Taming Time

This was not an easy feat. Between a full travel schedule and Lyne’s full-time job as an engineer, time comes at a premium. What they lack in time and resources they made up for in patience and planning.

“We buckled down, and we got all the equipment that we needed back, motors freshened, and things of that nature,” Lyne said about the mid-point of last season. “We were able to keep up with that. We just had a higher focus. I tried to reduce my hours at my day job as much as I possibly could while still maintaining what I need to get done at work. I got rid of a lot of the other distractions and got a more refined system in place at the shop.
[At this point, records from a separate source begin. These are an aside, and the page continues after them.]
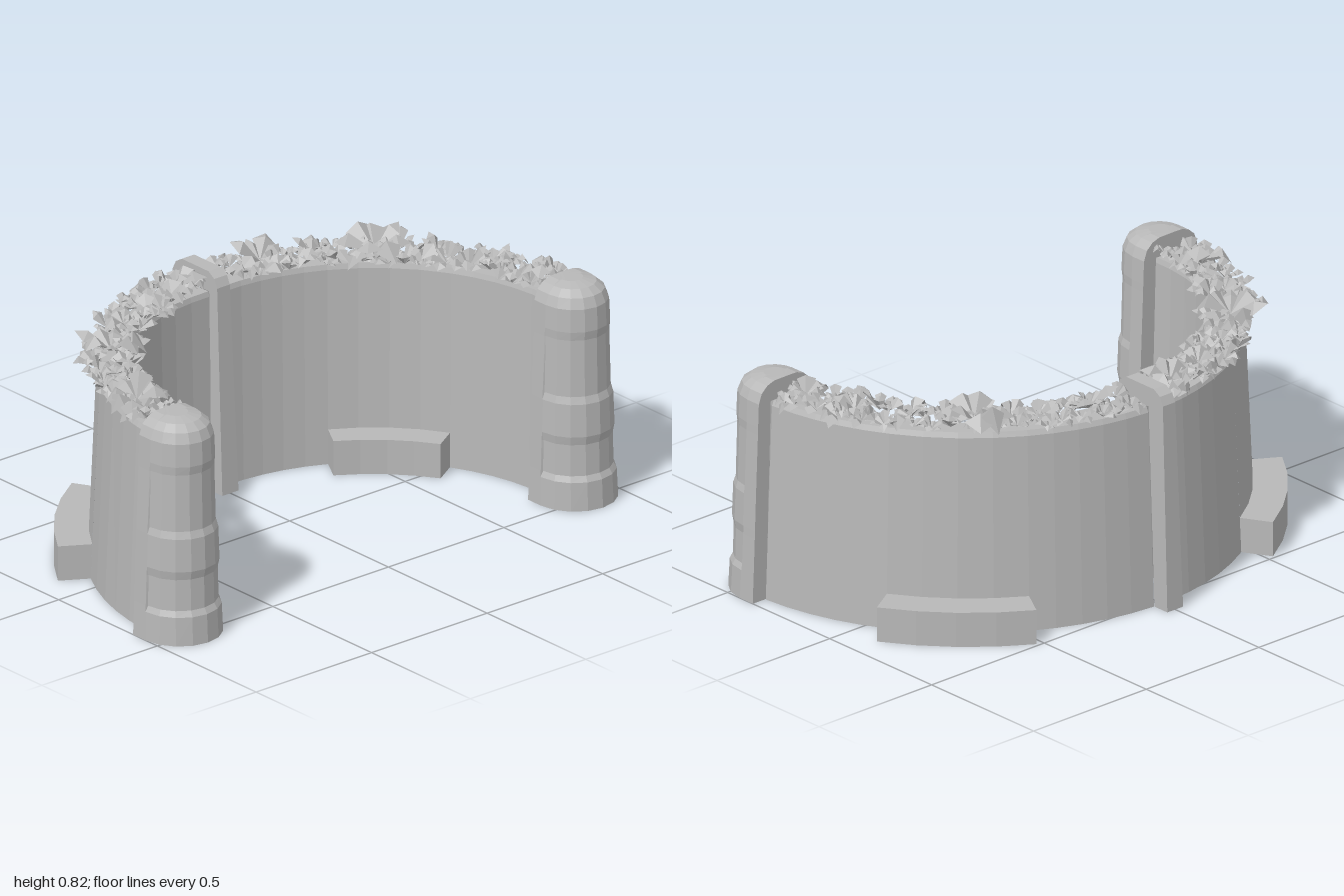
import * as THREE from 'three';
import { mergeGeometries } from 'three/addons/utils/BufferGeometryUtils.js';

const CX = 0.42; // centre of the wall's arc on x
const stone = new THREE.MeshStandardMaterial({ color: 0xb8b8b8, flatShading: true, side: THREE.DoubleSide });
stone.name = 'grey stone';

// surface through rows of [x, y, z] points
function grid(rows) {
  const pos = [];
  for (let i = 0; i < rows.length - 1; i++) {
    for (let j = 0; j < rows[i].length - 1; j++) {
      const a = rows[i][j], b = rows[i + 1][j], c = rows[i][j + 1], d = rows[i + 1][j + 1];
      pos.push(...a, ...b, ...c, ...b, ...d, ...c);
    }
  }
  const g = new THREE.BufferGeometry();
  g.setAttribute('position', new THREE.Float32BufferAttribute(pos, 3));
  g.computeVertexNormals();
  return g;
}

// flat panel with the given outline, facing +z
function panel(points) {
  const shape = new THREE.Shape(points.map(([x, y]) => new THREE.Vector2(x, y)));
  const g = new THREE.ShapeGeometry(shape).toNonIndexed();
  g.deleteAttribute('uv');
  return g;
}

const arcPoint = (a, r, y) => [CX - r * Math.cos(a), y, r * Math.sin(a)];

// sweep a profile of [radius, y], given by angle, around the arc
function sweep(profile, from, to, segments) {
  const rows = [];
  for (let i = 0; i <= segments; i++) {
    const a = THREE.MathUtils.degToRad(from + (to - from) * i / segments);
    rows.push(profile(a).map(([r, y]) => arcPoint(a, r, y)));
  }
  return rows;
}

function part(name, geometry) {
  const m = new THREE.Mesh(geometry, stone);
  m.name = name;
  return m;
}

// wall is thinnest halfway between rib and end post
const thinning = (a) => 0.03 * Math.abs(Math.sin(2 * a));

function wallTop(a) {
  const t = thinning(a);
  return [[0.918 - t / 4, 0.69], [0.91 - t / 4, 0.708], [0.795 + t, 0.708], [0.79 + t, 0.69]];
}

function wallProfile(a) {
  const t = thinning(a);
  return [[0.947 - t / 4, 0], ...wallTop(a), [0.775 + t, 0]];
}

// wall section that steps out into a low block on both faces
function footingProfile(a) {
  const t = thinning(a), h = 0.123;
  return [[1.05, 0], [1.05, h], [0.942 - t / 4, h], ...wallTop(a), [0.778 + t, h], [0.706, h], [0.706, 0]];
}

function footing(from, to) {
  const rows = sweep(footingProfile, from, to, 4);
  const ends = [from, to].flatMap((degrees, end) => {
    const a = THREE.MathUtils.degToRad(degrees);
    const row = rows[end * 4], [outer, inner] = [wallProfile(a)[0], wallProfile(a)[5]].map((p) => arcPoint(a, ...p));
    const quads = [[[row[0], row[1]], [outer, row[2]]], [[inner, row[7]], [row[9], row[8]]]];
    return quads.map((q) => grid(end ? q : q.reverse()));
  });
  return mergeGeometries([grid(rows), ...ends]);
}

// D-shaped end post: flat back notched around the wall, banded and domed front
function postGeometry() {
  // y, half width, front radius, back strip depth
  const levels = [
    [0, 0.145, 0.147, 0.06], [0.1, 0.141, 0.144, 0.058], [0.12, 0.14, 0.132, 0.058],
    [0.23, 0.136, 0.13, 0.057], [0.26, 0.135, 0.138, 0.056], [0.375, 0.131, 0.134, 0.056],
    [0.4, 0.13, 0.124, 0.056], [0.6, 0.122, 0.119, 0.056], [0.63, 0.121, 0.125, 0.055],
    [0.71, 0.118, 0.122, 0.054], [0.745, 0.105, 0.107, 0.054], [0.767, 0.08, 0.08, 0.052],
    [0.777, 0.05, 0.04, 0.045],
  ];
  const rows = levels.map(([y, w, r, d]) => {
    const x = 0.377 + d;
    const ring = [[0.377, y, -w], [x, y, -w]];
    for (let i = 0; i <= 8; i++) {
      const a = -Math.PI / 2 + Math.PI * i / 8;
      ring.push([x + 0.003 + r * Math.cos(a), y, Math.min(r, w) * Math.sin(a)]);
    }
    ring.push([x, y, w], [0.377, y, w]);
    return ring;
  });
  rows.push(rows[0].map(() => [0.377, 0.778, 0]));
  const edge = levels.map(([y, w]) => [w, y]);
  const back = panel([...edge, ...edge.map(([w, y]) => [-w, y]).reverse(),
    [-0.085, 0], [-0.065, 0.708], [0.06, 0.708], [0.09, 0]]);
  back.rotateY(-Math.PI / 2);
  back.translate(0.377, 0, 0);
  return mergeGeometries([grid(rows), back]);
}

// narrow rib that wraps over the middle of the wall
function ribGeometry() {
  const path = [[-0.59, 0], [-0.56, 0.73], [-0.545, 0.76], [-0.515, 0.778],
    [-0.38, 0.778], [-0.35, 0.76], [-0.335, 0.73], [-0.3, 0]];
  const outline = [...path, [-0.355, 0], [-0.375, 0.708], [-0.49, 0.708], [-0.527, 0]];
  const halfWidth = (y) => 0.035 - 0.008 * y / 0.778;
  const rim = grid([-1, 1].map((s) => path.map(([x, y]) => [x, y, s * halfWidth(y)])));
  const sides = [-1, 1].map((s) => {
    const g = panel(outline.map(([x, y]) => [x * s, y]));
    if (s < 0) g.rotateY(Math.PI);
    const p = g.attributes.position;
    for (let i = 0; i < p.count; i++) p.setZ(i, s * halfWidth(p.getY(i)));
    return g;
  });
  return mergeGeometries([rim, ...sides]);
}

let seed = 17;
function random(min, max) {
  seed = (seed * 16807) % 2147483647;
  return min + (max - min) * seed / 2147483647;
}

// rosette of folded leaves, set on the wall top by angle and radius
function plant(size, count, lift, degrees, radius, y) {
  const leaves = [];
  for (let i = 0; i < count; i++) {
    const r = size * random(0.75, 1.1), w = r * 0.36;
    const h = r * lift * random(0.5, 1.3), tip = h + r * random(-0.6, 0.15);
    const leaf = grid([
      [[0, 0, 0], [0, 0, 0], [0, 0, 0]],
      [[0.68 * r, h - 0.12 * r, w], [0.62 * r, h + 0.1 * r, 0], [0.68 * r, h - 0.12 * r, -w]],
      [[r, tip, 0], [r, tip, 0], [r, tip, 0]],
    ]);
    leaf.rotateY((i + random(-0.25, 0.25)) / count * Math.PI * 2);
    leaves.push(leaf);
  }
  const g = mergeGeometries(leaves);
  g.rotateX(random(-0.3, 0.3));
  g.rotateZ(random(-0.3, 0.3));
  g.translate(...arcPoint(THREE.MathUtils.degToRad(degrees), radius, y));
  return g;
}

export function createModel() {
  const model = new THREE.Group();
  model.name = 'curvedWall';
  model.add(part('middleRib', ribGeometry()));

  for (const side of [-1, 1]) {
    const label = side > 0 ? 'front' : 'back';
    const span = (from, to) => (side > 0 ? [from, to] : [-to, -from]);
    model.add(part(label + 'WallNearRib', grid(sweep(wallProfile, ...span(2.2, 30), 5))));
    model.add(part(label + 'WallFooting', footing(...span(30, 59))));
    model.add(part(label + 'WallNearPost', grid(sweep(wallProfile, ...span(59, 87.2), 5))));
    const post = part(label + 'EndPost', postGeometry());
    post.position.z = side * 0.855;
    model.add(post);
  }

  // small leaves along the top of the wall
  const small = [];
  for (let i = 0; i < 44; i++) {
    const degrees = -84 + 168 * i / 43;
    if (Math.abs(degrees) < 3) continue;
    for (const offset of [-0.045, 0.045]) {
      small.push(plant(random(0.045, 0.068), 6, 0.65, degrees + random(-1.5, 1.5),
        0.858 + offset + random(-0.015, 0.015), 0.708 + random(0, 0.02)));
    }
  }
  model.add(part('smallLeaves', mergeGeometries(small)));

  // larger rosettes, as [angle, size]
  const large = [
    [-81, 0.09], [-68, 0.075], [-55, 0.08], [-41, 0.13], [-27, 0.08], [-15, 0.105],
    [8, 0.1], [19, 0.08], [32, 0.075], [47, 0.12], [60, 0.075], [75, 0.105],
  ].map(([degrees, size]) => plant(size, 8, 0.4, degrees, 0.86, 0.735));
  model.add(part('largeLeaves', mergeGeometries(large)));

  return model;
}
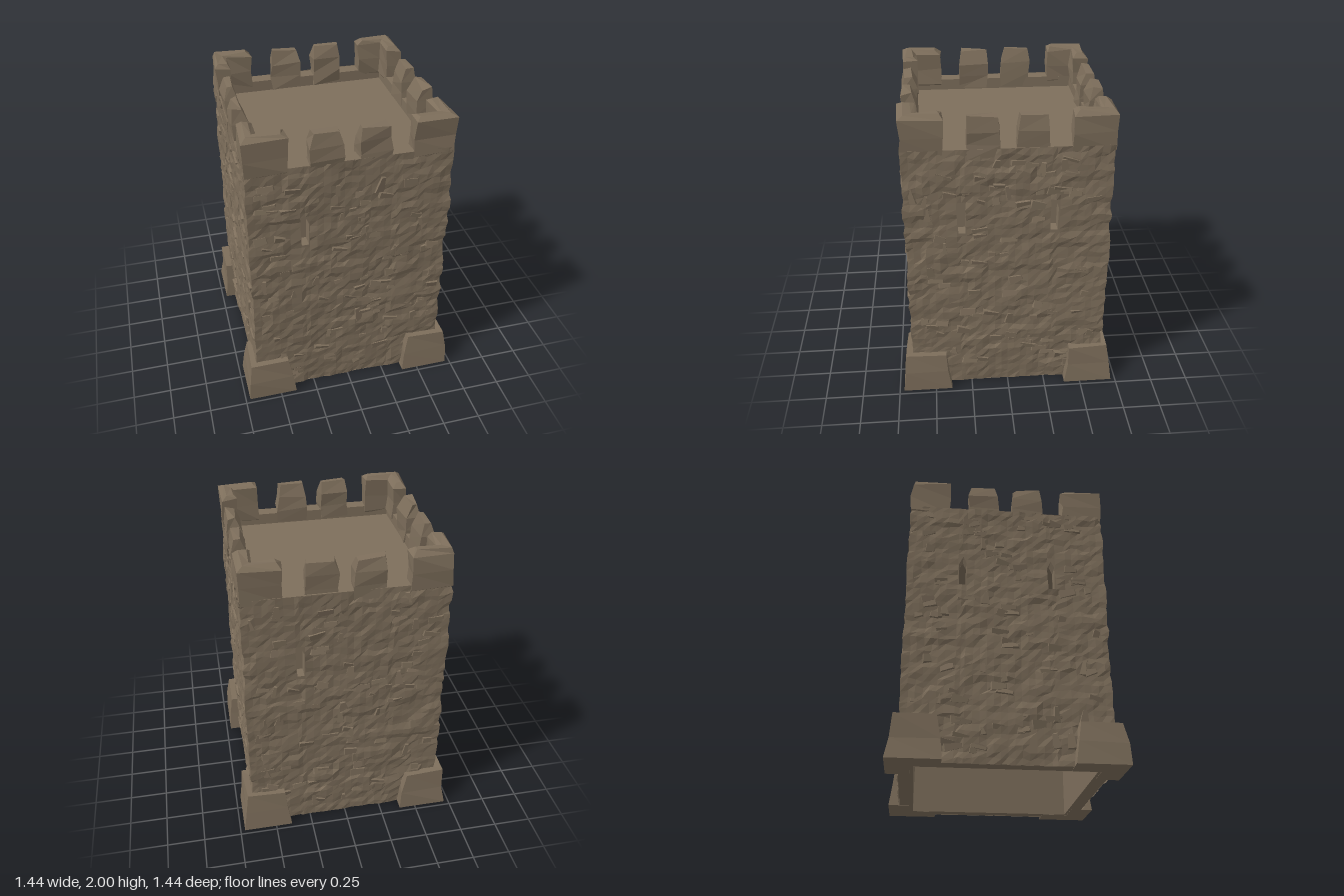
import * as THREE from 'three';
import { mergeGeometries } from 'three/addons/utils/BufferGeometryUtils.js';

const OUT = 0.635, IN = 0.55, WALL = 1.78, COLS = 30, ROWS = 45;
const SLITS = [[-0.29], [-0.29, 0.29], [-0.29], [-0.29, 0.29]]; // front, left, back, right
const UP = new THREE.Vector3(0, 1, 0);

// repeatable value 0..1 from up to three numbers
function hash(a, b = 0, c = 0) {
  const s = Math.sin(a * 127.1 + b * 311.7 + c * 74.7) * 43758.5453;
  return s - Math.floor(s);
}

// move every vertex by a rule
function warp(geometry, rule) {
  const pos = geometry.attributes.position, v = new THREE.Vector3();
  for (let i = 0; i < pos.count; i++) {
    rule(v.fromBufferAttribute(pos, i));
    pos.setXYZ(i, v.x, v.y, v.z);
  }
  geometry.computeVertexNormals();
  return geometry;
}

// rough stone: shared corners receive the same offset
function roughen(geometry, amount) {
  return warp(geometry, v => {
    const [a, b, c] = [v.x, v.y, v.z].map(n => Math.round(n * 500));
    if (v.y < 0.01) return;
    v.x += (hash(a, b, c) - 0.5) * amount;
    v.z += (hash(c, a, b) - 0.5) * amount;
    v.y = Math.min(2, v.y + (hash(b, c, a) - 0.5) * amount);
  });
}

// coursed stone skin running around all four sides, left open at the slits
function stoneSkin() {
  const pos = [], index = [], n = COLS * 4, v = new THREE.Vector3();
  const snapped = { 6: 0.262, 7: 0.29, 8: 0.318 };
  for (let row = 0; row <= ROWS; row++) {
    const course = Math.floor(row / 2);
    for (let p = 0; p < n; p++) {
      const side = Math.floor(p / COLS), i = (p % COLS) - COLS / 2, j = Math.abs(i);
      const u = Math.sign(i) * (snapped[j] ?? j * 0.64 / 15);
      const stone = Math.floor((p + 4 * hash(course, 9)) / 4);
      const r = OUT + 0.014 * hash(course, stone) + 0.008 * hash(p, row, 3);
      const level = row === 0 || row === 30 || row === 36 || row === ROWS;
      const y = WALL * row / ROWS + (level ? 0 : (hash(row, p, 5) - 0.5) * 0.026);
      v.set(u * r / 0.64, y, r).applyAxisAngle(UP, side * Math.PI / 2);
      pos.push(v.x, v.y, v.z);
    }
  }
  for (let row = 0; row < ROWS; row++) for (let p = 0; p < n; p++) {
    const mid = (p % COLS) + 0.5 - COLS / 2, side = Math.floor(p / COLS);
    const inSlit = SLITS[side].some(s => Math.sign(s) === Math.sign(mid)) &&
      Math.abs(mid) > 6 && Math.abs(mid) < 8 && row >= 30 && row < 36;
    if (inSlit) continue;
    const q = (p + 1) % n, a = row * n + p, b = row * n + q;
    index.push(a, b, b + n, a, b + n, a + n);
  }
  const g = new THREE.BufferGeometry();
  g.setAttribute('position', new THREE.Float32BufferAttribute(pos, 3));
  g.setIndex(index);
  g.computeVertexNormals();
  return g;
}

// thin jutting stones scattered on one side
function juttingStones(side) {
  const parts = [];
  for (let k = 0; k < 95; k++) {
    const r = m => hash(k, side + 1, m);
    const x = (r(1) - 0.5) * 1.18, y = 0.08 + r(2) * 1.64;
    if (Math.abs(Math.abs(x) - 0.29) < 0.1 && y > 1.13 && y < 1.48) continue;
    const upright = r(3) > 0.8;
    const g = new THREE.BoxGeometry(0.05 + r(4) * 0.09, 0.025 + r(5) * 0.035, 0.03);
    warp(g, v => {
      if (v.z > 0) v.x *= 0.75;
      if (v.x > 0) v.y *= 0.3 + r(6) * 0.5;
    });
    g.rotateX((r(7) - 0.5) * 0.7);
    g.rotateY((r(8) - 0.5) * 0.16);
    g.rotateZ((r(9) - 0.5) * 0.5 + (upright ? Math.PI / 2 : 0));
    parts.push(g.translate(x, y, OUT + 0.002));
  }
  return mergeGeometries(parts);
}

const polygon = pts => pts.map(p => new THREE.Vector2(...p));
const rectangle = (w, y0, y1) => polygon([[-w, y0], [w, y0], [w, y1], [-w, y1]]);
const slitOutline = x => polygon([[x - 0.023, 1.2], [x + 0.023, 1.2],
  [x + 0.025, 1.36], [x + 0.004, 1.41], [x - 0.025, 1.35]]);

// smooth inner face of one wall
function innerWall(side) {
  const shape = new THREE.Shape(rectangle(IN, 0, WALL));
  SLITS[side].forEach(x => shape.holes.push(new THREE.Path(slitOutline(x))));
  return new THREE.ShapeGeometry(shape).translate(0, 0, IN);
}

// sides of a slit through the wall thickness
function slitFrame(x) {
  const shape = new THREE.Shape(rectangle(0.045, 1.17, 1.44).map(p => p.setX(p.x + x)));
  shape.holes.push(new THREE.Path(slitOutline(x)));
  return new THREE.ExtrudeGeometry(shape, { depth: OUT - IN - 0.004, bevelEnabled: false })
    .translate(0, 0, IN + 0.002);
}

// flat square ring covering the wall thickness
function wallRing(y, facing) {
  const shape = new THREE.Shape(rectangle(0.642, -0.642, 0.642));
  shape.holes.push(new THREE.Path(rectangle(IN, -IN, IN)));
  return new THREE.ShapeGeometry(shape).rotateX(-facing * Math.PI / 2).translate(0, y, 0);
}

// L-shaped block wrapped around a corner
function cornerBlock(inner, outer, arm, y0, y1, bevel) {
  const shape = new THREE.Shape(polygon([[inner, inner], [inner, arm], [outer, arm],
    [outer, outer], [arm, outer], [arm, inner]]));
  return new THREE.ExtrudeGeometry(shape, {
    depth: y1 - y0 - 2 * bevel, steps: 2, bevelEnabled: bevel > 0, bevelSegments: 1,
    bevelThickness: bevel, bevelSize: bevel, bevelOffset: -bevel,
  }).rotateX(Math.PI / 2).translate(0, y1 - bevel, 0);
}

function buttress() {
  return warp(cornerBlock(0.57, 0.72, 0.39, 0, 0.275, 0), v => {
    const k = 1 - 0.2 * v.y / 0.275;
    v.x = 0.57 + (v.x - 0.57) * k;
    v.z = 0.57 + (v.z - 0.57) * k;
  });
}

// merlon narrowing upward, sloped on its inner face
function merlon(x) {
  const g = new THREE.BoxGeometry(0.2, 0.26, 0.1, 1, 3, 1);
  warp(g, v => {
    const t = v.y > 0.1 ? 1 : v.y > 0 ? 0.15 : 0;
    v.x *= 1 - 0.16 * t;
    if (v.z < 0) v.z += 0.035 * t; else v.z -= 0.012 * t;
  });
  return g.translate(x, 1.85, 0.592);
}

export function createModel() {
  const stone = new THREE.MeshStandardMaterial({ color: 0x7d6e5b, flatShading: true, side: THREE.DoubleSide });
  stone.name = 'brown stone';
  const tower = new THREE.Group();
  tower.name = 'stoneTower';
  const add = (name, geometry, parent = tower) => {
    const mesh = new THREE.Mesh(geometry, stone);
    mesh.name = name;
    parent.add(mesh);
  };

  add('outerWalls', stoneSkin());
  add('wallTop', wallRing(WALL, 1));
  add('wallFoot', wallRing(0.002, -1));
  add('roofFloor', new THREE.BoxGeometry(2 * IN, 0.03, 2 * IN).translate(0, 1.69, 0));

  ['front', 'left', 'back', 'right'].forEach((name, side) => {
    const turn = side * Math.PI / 2;
    const wall = new THREE.Group();
    wall.name = name + 'Side';
    wall.rotation.y = turn;
    tower.add(wall);
    add('juttingStones', juttingStones(side), wall);
    add('innerWall', innerWall(side), wall);
    SLITS[side].forEach(x => add('arrowSlit', slitFrame(x), wall));

    // battlements and corner buttresses, roughened after turning so each differs
    [-0.155, 0.145].forEach(x => add('merlon', roughen(merlon(x).rotateY(turn), 0.022)));
    add('cornerMerlon', roughen(cornerBlock(0.545, 0.645, 0.385, 1.72, 2, 0.028).rotateY(turn), 0.022));
    add('buttress', roughen(buttress().rotateY(turn), 0.02));
  });
  return tower;
}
“We did certain tasks on certain days so we had time to recover. We were on the road a little bit more, as opposed to coming home to the shop. So we had to be more prepared to stay out on those longer runs. It was just really staying on top of things a little more. It was a heightened sense.”

This was Lyne and Erb’s fourth full season with the Outlaws, but they’ve been on the road together for the last 21 seasons starting in 2001. Their partnership began with Lyne’s bravery. When one door closed, she was quick to open another. In 2001, Lyne’s dad was ready to stop racing. Her mother wanted to regain her weekends, but Lyne knew this was her life path and wasn’t prepared to lose it.

“I’ve always been a tomboy at heart,” Lyne said. “I watched racing with my dad. Growing up he watched NASCAR. In high school, I got tired of playing at the lake house, so I went to the local dirt track and fell in love with it. I just couldn’t get enough. It took a year for me to convince my dad to come to the track with me. He finally did and we sponsored a car that year, the following year he started to race limited cars. He ran hobby stocks and limited late models.”

At some point, Lyne and her father’s level of commitment drifted apart.

“He did it for about five years,” Lyne said. “And then my mom said: ‘I’m done racing. I want my weekends back. It’s just not fun anymore.’ I wasn’t ready to hang up my wenches and Dennis raced out of the same hometown so I, on a dare, went down and introduced myself; told him if you ever need any help, I’ll drill out rivets, I’ll help wash, whatever you need. Twenty-one years later here I am.”

Heather Lyne became the first female crew chief to secure a national touring late model championship in 2022. Paul Arch / World of Outlaws Late Model Series.

Breaking Through

Lyne entered a male-dominated job in a field that is also male-dominated – and where there were few examples of women creating these places for themselves. In this way, Lyne became a blueprint for other women as they strive to find a place for themselves in racing and in STEM (Science, Technology, Engineering and Math) overall. She has her mother to thank for providing a strong role model, her father for sharing her passion, Erb for taking a chance on an unknow entity and most importantly herself.

“I was raised to believe that I can do anything, I want to do, as long as I put my heart and soul into it.” Lyne replied when asked about role models in the sport growing up. “My parents did not raise me to have that limitation. But from a racing role model perspective, I went in there completely green and just introduced myself to Dennis, the fact that he was brave enough to take that risk and bring a girl to the racetrack. Someone he didn’t know at all speaks volumes for him.”

Lyne and Erb have learned how to survive and succeed with each other on the road. They do this by leveraging decades of combined experience and an ability to adapt to the everchanging landscape of dirt late models. Next year the World of Outlaws visits nearly a dozen new tracks and Lyne sees it as an opportunity for continued success.

“I just want to do it again,” Lyne says going into next season, “I’m looking forward to the competition, I always do. I wouldn’t do it if I wasn’t competitively driven.

“There are some new tracks on the schedule that I’m looking forward to trying for the first time that I haven’t been to myself,” Lyne said of the 2023 season, “Dennis seems to do well on those first timers. We won out at Marion center, we finished second at Bloomsburg. We have a good solid notebook of information to tackle them over the last three years with these rocket race cars that we’re running. It’s good to have that information and leverage it to try some new things.”